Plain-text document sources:
»»

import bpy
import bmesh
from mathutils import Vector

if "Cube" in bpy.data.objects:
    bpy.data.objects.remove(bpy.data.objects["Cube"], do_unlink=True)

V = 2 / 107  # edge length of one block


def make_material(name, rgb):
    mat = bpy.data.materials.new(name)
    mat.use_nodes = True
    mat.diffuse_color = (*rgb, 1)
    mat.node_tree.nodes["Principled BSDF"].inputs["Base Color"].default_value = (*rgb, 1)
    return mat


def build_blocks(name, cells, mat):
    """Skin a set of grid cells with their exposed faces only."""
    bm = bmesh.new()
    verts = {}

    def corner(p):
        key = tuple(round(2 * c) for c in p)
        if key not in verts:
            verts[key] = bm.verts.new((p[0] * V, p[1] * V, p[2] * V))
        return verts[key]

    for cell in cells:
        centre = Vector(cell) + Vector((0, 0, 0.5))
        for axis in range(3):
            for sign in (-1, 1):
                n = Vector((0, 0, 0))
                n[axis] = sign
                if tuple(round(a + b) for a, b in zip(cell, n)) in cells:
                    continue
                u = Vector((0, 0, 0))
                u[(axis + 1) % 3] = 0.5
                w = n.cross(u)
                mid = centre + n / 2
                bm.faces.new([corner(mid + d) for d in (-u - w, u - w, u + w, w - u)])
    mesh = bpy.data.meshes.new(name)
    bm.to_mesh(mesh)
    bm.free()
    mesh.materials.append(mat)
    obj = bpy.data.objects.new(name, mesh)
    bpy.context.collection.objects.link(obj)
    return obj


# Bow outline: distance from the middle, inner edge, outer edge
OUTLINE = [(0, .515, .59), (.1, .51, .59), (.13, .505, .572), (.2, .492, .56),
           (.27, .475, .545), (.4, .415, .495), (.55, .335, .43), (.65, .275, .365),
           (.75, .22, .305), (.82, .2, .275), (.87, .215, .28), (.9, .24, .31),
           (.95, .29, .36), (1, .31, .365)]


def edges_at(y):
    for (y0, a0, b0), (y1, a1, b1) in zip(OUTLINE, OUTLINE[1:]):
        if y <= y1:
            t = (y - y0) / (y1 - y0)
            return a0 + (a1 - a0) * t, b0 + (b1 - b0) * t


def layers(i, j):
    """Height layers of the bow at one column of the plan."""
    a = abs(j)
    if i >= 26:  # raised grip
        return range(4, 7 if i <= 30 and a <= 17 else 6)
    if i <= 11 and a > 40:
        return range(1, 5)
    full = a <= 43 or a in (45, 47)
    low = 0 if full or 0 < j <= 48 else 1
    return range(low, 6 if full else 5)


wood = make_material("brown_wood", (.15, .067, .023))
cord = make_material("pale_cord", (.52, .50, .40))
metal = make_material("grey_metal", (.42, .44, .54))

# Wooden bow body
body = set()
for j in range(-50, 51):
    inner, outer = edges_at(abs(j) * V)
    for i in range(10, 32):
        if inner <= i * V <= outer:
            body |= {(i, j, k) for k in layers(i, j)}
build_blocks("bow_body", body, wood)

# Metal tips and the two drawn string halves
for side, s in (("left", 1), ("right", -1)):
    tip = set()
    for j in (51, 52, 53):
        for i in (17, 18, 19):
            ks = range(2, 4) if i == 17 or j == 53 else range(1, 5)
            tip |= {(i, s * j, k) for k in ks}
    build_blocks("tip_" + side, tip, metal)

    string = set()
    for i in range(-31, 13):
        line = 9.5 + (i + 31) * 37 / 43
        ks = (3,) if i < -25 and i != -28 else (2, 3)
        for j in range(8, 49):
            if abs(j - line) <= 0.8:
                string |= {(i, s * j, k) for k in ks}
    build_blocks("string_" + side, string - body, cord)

««

WHAT YOU NEED TO DO: Give the number of lines above containing the word "Cube", with no other text.

RESULT OF THE EXERCISE: 2